Future development in Thailand

Thailand has followed such development aforementioned and is definitely trying to respond. On September 2022, Mr. Ekniti Nitthanpraphas Director-General of the Excise Department revealed that the Excise Department has also been studying on collection of GHGs tax or carbon tax. He thinks that setting up a carbon tax is inevasible for Thailand since there are many countries in the world have already started collecting similar taxes. Especially the EU countries are the first group of countries that will start collecting carbon tax soon. Thailand has studied on target products of which manufacturing process results in large GHG emission, especially product groups that are target by EU that are cement, fertilizer, iron, aluminum power production and chemicals and plastic products. “When many countries in the world start collecting this tax and if  Thailand has not been collected such a tax, when Thailand sells products to other countries that have carbon tax, Thailand’s products will also be subject to this tax. But if Thailand have already collected this kind of tax, we may be able to negotiate with other countries from which Thailand imports products for exemption.” Said Mr. Ekniti.
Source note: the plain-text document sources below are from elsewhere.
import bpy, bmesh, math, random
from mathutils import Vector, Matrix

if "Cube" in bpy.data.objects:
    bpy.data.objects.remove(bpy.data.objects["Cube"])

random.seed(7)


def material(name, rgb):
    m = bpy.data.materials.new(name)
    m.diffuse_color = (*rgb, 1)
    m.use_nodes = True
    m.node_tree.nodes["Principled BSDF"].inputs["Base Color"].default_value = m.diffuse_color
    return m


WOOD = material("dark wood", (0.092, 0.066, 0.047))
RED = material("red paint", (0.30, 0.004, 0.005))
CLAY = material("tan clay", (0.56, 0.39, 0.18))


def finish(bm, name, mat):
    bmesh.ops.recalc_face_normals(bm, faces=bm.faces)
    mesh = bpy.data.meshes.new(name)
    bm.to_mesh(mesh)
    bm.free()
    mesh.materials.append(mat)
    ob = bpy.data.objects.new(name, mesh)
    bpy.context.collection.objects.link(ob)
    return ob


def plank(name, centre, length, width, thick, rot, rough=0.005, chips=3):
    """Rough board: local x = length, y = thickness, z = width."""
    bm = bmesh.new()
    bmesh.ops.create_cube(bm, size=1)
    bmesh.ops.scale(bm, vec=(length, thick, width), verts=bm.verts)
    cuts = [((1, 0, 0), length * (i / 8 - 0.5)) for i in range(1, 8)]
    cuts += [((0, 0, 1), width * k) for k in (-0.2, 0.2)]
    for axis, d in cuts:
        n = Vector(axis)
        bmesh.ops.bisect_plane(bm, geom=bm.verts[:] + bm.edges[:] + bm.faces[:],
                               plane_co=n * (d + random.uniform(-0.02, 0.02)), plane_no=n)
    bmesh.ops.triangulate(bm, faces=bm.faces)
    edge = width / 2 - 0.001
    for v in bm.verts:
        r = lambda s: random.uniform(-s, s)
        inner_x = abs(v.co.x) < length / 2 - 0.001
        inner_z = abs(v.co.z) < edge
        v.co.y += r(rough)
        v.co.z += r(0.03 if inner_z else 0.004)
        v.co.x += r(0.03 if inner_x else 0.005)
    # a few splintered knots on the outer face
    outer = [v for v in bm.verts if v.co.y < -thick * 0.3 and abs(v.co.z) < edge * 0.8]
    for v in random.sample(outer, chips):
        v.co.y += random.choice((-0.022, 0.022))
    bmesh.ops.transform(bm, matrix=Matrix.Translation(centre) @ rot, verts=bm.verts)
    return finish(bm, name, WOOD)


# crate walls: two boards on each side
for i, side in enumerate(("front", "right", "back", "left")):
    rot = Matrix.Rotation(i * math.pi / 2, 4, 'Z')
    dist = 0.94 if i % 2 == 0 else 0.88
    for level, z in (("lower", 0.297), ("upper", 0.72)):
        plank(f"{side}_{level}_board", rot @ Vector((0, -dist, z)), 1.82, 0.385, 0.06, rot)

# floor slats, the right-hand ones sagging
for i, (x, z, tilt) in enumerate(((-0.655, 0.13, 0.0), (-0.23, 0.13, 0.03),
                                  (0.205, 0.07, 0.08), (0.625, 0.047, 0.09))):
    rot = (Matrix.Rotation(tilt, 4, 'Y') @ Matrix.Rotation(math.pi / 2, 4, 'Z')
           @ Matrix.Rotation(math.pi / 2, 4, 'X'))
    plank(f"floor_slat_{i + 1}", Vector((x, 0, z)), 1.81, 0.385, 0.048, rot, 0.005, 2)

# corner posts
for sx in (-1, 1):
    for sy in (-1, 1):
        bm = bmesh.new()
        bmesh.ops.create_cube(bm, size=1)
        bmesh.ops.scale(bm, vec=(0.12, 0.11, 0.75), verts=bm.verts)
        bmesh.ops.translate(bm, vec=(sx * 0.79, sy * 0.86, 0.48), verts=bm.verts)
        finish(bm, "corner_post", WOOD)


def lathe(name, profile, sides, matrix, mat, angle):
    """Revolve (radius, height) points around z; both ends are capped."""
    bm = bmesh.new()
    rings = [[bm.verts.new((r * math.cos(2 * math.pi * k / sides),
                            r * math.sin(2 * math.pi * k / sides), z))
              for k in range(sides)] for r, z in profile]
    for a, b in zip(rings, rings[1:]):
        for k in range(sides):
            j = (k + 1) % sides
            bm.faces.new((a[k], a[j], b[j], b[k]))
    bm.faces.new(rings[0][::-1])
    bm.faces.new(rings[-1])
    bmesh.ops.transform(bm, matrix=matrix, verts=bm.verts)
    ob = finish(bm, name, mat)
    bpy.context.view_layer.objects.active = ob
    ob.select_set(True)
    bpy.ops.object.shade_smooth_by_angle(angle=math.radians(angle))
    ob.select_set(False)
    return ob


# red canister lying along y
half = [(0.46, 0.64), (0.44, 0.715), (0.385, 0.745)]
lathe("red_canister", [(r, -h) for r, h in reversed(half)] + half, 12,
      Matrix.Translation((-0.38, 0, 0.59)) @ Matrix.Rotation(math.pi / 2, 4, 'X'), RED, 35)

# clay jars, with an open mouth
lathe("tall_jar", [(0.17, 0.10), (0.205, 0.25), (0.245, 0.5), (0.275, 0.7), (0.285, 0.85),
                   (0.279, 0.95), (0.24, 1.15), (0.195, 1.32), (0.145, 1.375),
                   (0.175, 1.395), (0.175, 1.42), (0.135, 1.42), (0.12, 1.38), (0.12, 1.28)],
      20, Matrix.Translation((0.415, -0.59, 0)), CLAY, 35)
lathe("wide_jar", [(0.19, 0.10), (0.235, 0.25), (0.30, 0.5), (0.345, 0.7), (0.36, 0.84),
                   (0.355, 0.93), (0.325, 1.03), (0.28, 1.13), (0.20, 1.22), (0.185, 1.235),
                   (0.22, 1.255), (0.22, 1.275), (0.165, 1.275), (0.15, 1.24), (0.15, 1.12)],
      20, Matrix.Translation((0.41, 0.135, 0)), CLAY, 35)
There are currently two approaches to collecting a carbon tax. First approach is taxation on products that involve carbon emissions. High carbon emissions equate to high taxes. Second approach is the taxation on the production process of the factory. Calculation must be done on how much carbon emissions that factories emit and this should be used as a baseline for tax estimation. Revenue Department is preparing to establish a cooperation project with Thailand Greenhouse Gas Management Organization (Public Organization) to estimate carbon emissions from production processes, which is difficult for financial official who has no direct knowledge on GHGs
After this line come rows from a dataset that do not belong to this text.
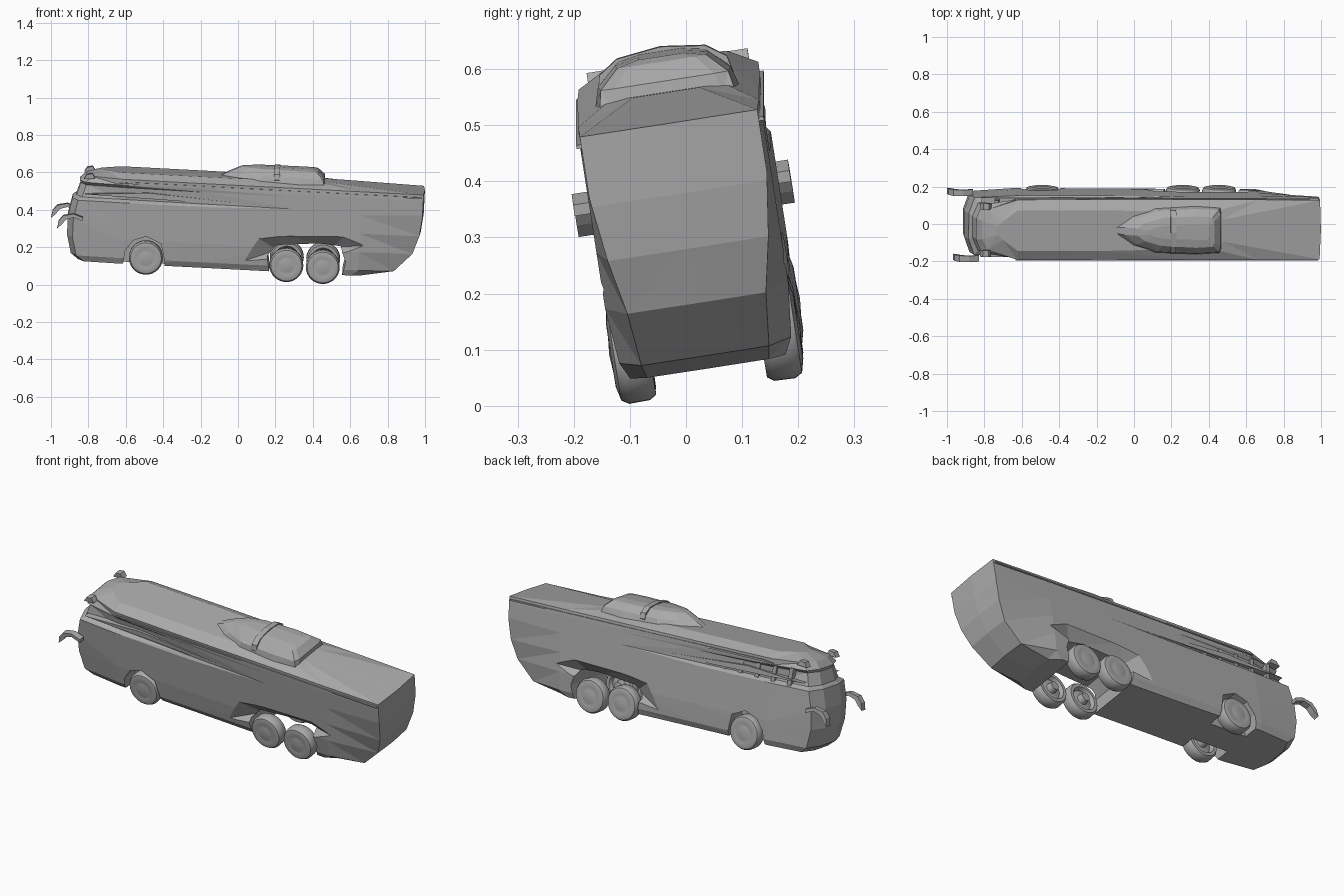
import bpy, bmesh, math
from mathutils import Matrix

cube = bpy.data.objects.get("Cube")
if cube:
    bpy.data.objects.remove(cube, do_unlink=True)

grey = bpy.data.materials.new("plain_grey")
grey.use_nodes = True
grey.diffuse_color = (0.4, 0.4, 0.4, 1)
grey.node_tree.nodes["Principled BSDF"].inputs["Base Color"].default_value = (0.4, 0.4, 0.4, 1)

# The whole coach leans sideways and dips toward its tail
POSE = (Matrix.Translation((0, 0.048, 0.044))
        @ Matrix.Rotation(math.radians(3), 4, 'Y')
        @ Matrix.Rotation(math.radians(8.8), 4, 'X'))


def finish(name, bm):
    bmesh.ops.recalc_face_normals(bm, faces=bm.faces)
    bm.transform(POSE)
    mesh = bpy.data.meshes.new(name)
    bm.to_mesh(mesh)
    bm.free()
    mesh.materials.append(grey)
    obj = bpy.data.objects.new(name, mesh)
    bpy.context.collection.objects.link(obj)
    return obj


def loft(name, levels):
    """Stack mirrored plan outlines; each level is (z, [(x, half_width), ...])."""
    bm = bmesh.new()
    rings = []
    for z, half in levels:
        pts = half + [(x, -y) for x, y in reversed(half)]
        rings.append([bm.verts.new((x, y, z)) for x, y in pts])
    n = len(rings[0])
    for a, b in zip(rings, rings[1:]):
        for i in range(n):
            j = (i + 1) % n
            bm.faces.new((a[i], a[j], b[j], b[i]))
    bm.faces.new(rings[0])
    bm.faces.new(rings[-1])
    bmesh.ops.triangulate(bm, faces=bm.faces)
    return finish(name, bm)


def prism(name, profile, lo, hi, axis='Y'):
    """Extrude an xz profile along y, or a yz profile along x."""
    bm = bmesh.new()
    place = (lambda p, d: (p[0], d, p[1])) if axis == 'Y' else (lambda p, d: (d, p[0], p[1]))
    a, b = [[bm.verts.new(place(p, d)) for p in profile] for d in (lo, hi)]
    for i in range(len(a)):
        j = (i + 1) % len(a)
        bm.faces.new((a[i], a[j], b[j], b[i]))
    bm.faces.new(a)
    bm.faces.new(b)
    return finish(name, bm)


def hull(name, points, side):
    bm = bmesh.new()
    for x, y, z in points:
        bm.verts.new((x, side * y, z))
    bmesh.ops.convex_hull(bm, input=bm.verts)
    return finish(name, bm)


def lathe(name, profile, x, z, side, segments=28):
    """Spin a (radius, y) profile about the axle line."""
    bm = bmesh.new()
    verts = [bm.verts.new((x + r, side * y, z)) for r, y in profile]
    edges = [bm.edges.new(pair) for pair in zip(verts, verts[1:])]
    bmesh.ops.spin(bm, geom=verts + edges, cent=(x, 0, z), axis=(0, 1, 0),
                   angle=math.tau, steps=segments)
    bmesh.ops.remove_doubles(bm, verts=bm.verts, dist=0.0005)
    obj = finish(name, bm)
    bpy.context.view_layer.objects.active = obj
    obj.select_set(True)
    bpy.ops.object.shade_smooth_by_angle(angle=math.radians(35))
    obj.select_set(False)


# Coach shell: nose x, tail x, then half widths from nose to tail
def plan(nose, tail, w_nose, w_front, w_mid, w_rear, w_tail):
    return [(nose, w_nose * 0.45), (nose + 0.03, w_nose), (-0.65, w_front), (-0.2, w_mid),
            (0.28, w_rear), (min(0.64, tail - 0.06), w_rear), (tail, w_tail), (tail + 0.006, 0)]


shell = loft("coach_body", [
    (0.058, plan(-0.86, 0.66, 0.13, 0.145, 0.14, 0.14, 0.11)),
    (0.090, plan(-0.90, 0.83, 0.145, 0.16, 0.158, 0.155, 0.115)),
    (0.190, plan(-0.925, 0.925, 0.15, 0.165, 0.165, 0.165, 0.125)),
    (0.290, plan(-0.925, 0.957, 0.155, 0.165, 0.165, 0.165, 0.145)),
    (0.390, plan(-0.905, 0.968, 0.155, 0.165, 0.165, 0.165, 0.158)),
    (0.405, plan(-0.885, 0.968, 0.13, 0.14, 0.155, 0.165, 0.16)),
    (0.470, plan(-0.865, 0.968, 0.115, 0.145, 0.16, 0.165, 0.16)),
    (0.485, plan(-0.87, 0.968, 0.13, 0.16, 0.163, 0.165, 0.16)),
    (0.517, plan(-0.84, 0.968, 0.11, 0.162, 0.165, 0.163, 0.16)),
    (0.545, plan(-0.76, 0.45, 0.05, 0.11, 0.11, 0.1, 0.06)),
])

# Front arches cut each flank; the rear bay runs right through
FRONT_ARCH = [(-0.62, 0.03), (-0.61, 0.13), (-0.57, 0.19), (-0.5, 0.215),
              (-0.42, 0.18), (-0.4, 0.1), (-0.39, 0.03)]
REAR_BAY = [(0.17, 0.03), (0.15, 0.14), (0.2, 0.2), (0.42, 0.22),
            (0.54, 0.21), (0.57, 0.13), (0.55, 0.03)]
GASH = [(0.0, 0.17, 0.10), (0.08, 0.18, 0.25), (0.2, 0.18, 0.27), (0.56, 0.18, 0.285),
        (0.68, 0.17, 0.23), (0.58, 0.18, 0.18), (0.2, 0.1, 0.17), (0.5, 0.1, 0.2)]
cutters = [prism("rear_bay_cutter", REAR_BAY, -0.25, 0.25)]
for side in (-1, 1):
    cutters.append(prism("front_arch_cutter", FRONT_ARCH, *sorted((side * 0.07, side * 0.22))))
    cutters.append(hull("flank_gash_cutter", GASH, side))
for cutter in cutters:
    cutter.hide_render = True
    mod = shell.modifiers.new("cut", 'BOOLEAN')
    mod.operation = 'DIFFERENCE'
    mod.solver = 'EXACT'
    mod.object = cutter
    bpy.context.view_layer.objects.active = shell
    bpy.ops.object.modifier_apply(modifier=mod.name)
for cutter in cutters:
    bpy.data.objects.remove(cutter, do_unlink=True)

# Wheels: rounded tyre, shallow ring, domed hub and an inner hub stub
TYRE = [(0, 0.085), (0.022, 0.085), (0.028, 0.115), (0.055, 0.12), (0.065, 0.1), (0.082, 0.1),
        (0.09, 0.112), (0.091, 0.15), (0.083, 0.163), (0.058, 0.169), (0.05, 0.166),
        (0.035, 0.169), (0, 0.172)]
for label, x in (("front", -0.497), ("middle", 0.255), ("rear", 0.45)):
    for side, hand in ((1, "left"), (-1, "right")):
        lathe(f"{label}_wheel_{hand}", TYRE, x, 0.097, side)

# Roof pod with a pointed nose and sloping tail, and a hoop over it
loft("roof_pod", [
    (0.530, [(-0.15, 0.012), (-0.05, 0.08), (0.08, 0.12), (0.3, 0.13), (0.435, 0.122), (0.44, 0.1)]),
    (0.565, [(-0.08, 0.02), (-0.01, 0.072), (0.1, 0.112), (0.3, 0.12), (0.425, 0.115), (0.435, 0.09)]),
    (0.598, [(-0.01, 0.02), (0.03, 0.05), (0.12, 0.075), (0.3, 0.085), (0.39, 0.08), (0.4, 0.06)]),
    (0.606, [(0.05, 0.01), (0.08, 0.025), (0.14, 0.035), (0.28, 0.04), (0.36, 0.04), (0.37, 0.03)]),
])
outer = [(-0.122, 0.55), (-0.115, 0.58), (-0.08, 0.604), (0, 0.614),
         (0.08, 0.604), (0.115, 0.58), (0.122, 0.55)]
inner = [(y * 0.9, z - 0.02) for y, z in reversed(outer)]
prism("pod_hoop", outer + inner, 0.165, 0.195, 'X')

# Posts standing in the open left window band
for i in range(6):
    x = -0.76 + i * 0.1
    prism("window_post", [(x, 0.388), (x + 0.022, 0.388), (x + 0.008, 0.487), (x - 0.014, 0.487)],
          0.12, 0.153)

# Details repeated on both flanks
HORN = [(-0.88, 0.305), (-0.93, 0.322), (-0.985, 0.31), (-1.008, 0.28), (-1.014, 0.24),
        (-0.99, 0.262), (-0.97, 0.29), (-0.93, 0.303), (-0.88, 0.285)]
MARKER = [(-0.85, 0.505), (-0.835, 0.53), (-0.805, 0.536), (-0.79, 0.51)]
RAIL = [(-0.66, 0.494), (-0.6, 0.503), (0.96, 0.503), (0.96, 0.496)]
STREAK = [(-0.84, 0.425), (-0.5, 0.45), (0.22, 0.405), (-0.35, 0.415)]
for side, hand in ((1, "left"), (-1, "right")):
    shift = 0 if side > 0 else 0.035
    reach = 0.152 if side > 0 else 0.172
    prism("mirror_arm_" + hand, [(x + shift, z) for x, z in HORN],
          *sorted((side * reach, side * (reach + 0.033))))
    prism("roof_marker_" + hand, MARKER, *sorted((side * 0.11, side * 0.145)))
    prism("roof_rail_" + hand, RAIL, *sorted((side * 0.155, side * 0.169)))
    prism("window_streak_" + hand, STREAK, *sorted((side * 0.13, side * 0.16)))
On October 2022, Mrs. Oramon Sapthaweetham Director-General of the Department of International Trade Negotiations revealed that from tracking the movements of Thailand’s trading partners, it was found that the United States and the EU are in the process of drafting a law to impose tariffs on carbon emissions or GHG emissions on goods that manufacturing process results in high carbon emissions. The US Senate has proposed the Clean Competition Act (CCA) meanwhile The EU is also in the process of issuing a Carbon Border Adjustment Mechanism (CBAM). Compared to the United States CCA bill and the EU’s CBAM measure, it is found that both of the laws have the same goal of reducingGHG emissions. However, there are some differences in detail, for example CBAM measures will only apply to imported goods and will collect tax from all incurred carbon produced while the CCA bill will apply to both domestically produced and imported goods and will only collect tax from amount of carbon exceeding designated level. “At present, Thailand’s major trading partners are preparing to enforce more carbon tax measures. This will inevitably affect Thailand, which is an exporting country. Therefore, Thai manufacturers should be prepared to deal with such measures by accelerating the adjustment of production processes to reduce carbon emissions throughout the supply chain and provide information about carbon emissions as evidence for exports. Consideration must be given to upgrading the existing carbon pricing mechanism to be compatible with international standards in order to reduce the burden of paying taxes or buying carbon emission certificates that Thai manufacturers must pay to foreign countries as well,” added Ms. Oramon.

There are other movements in Thailand related to the issue of global warming recently in the news such as setting up GHG reduction activities as KPI of most government agencies and trying to reform departments under Ministry of Natural Resource and Environment to incorporate a new department that is focusing on global warming.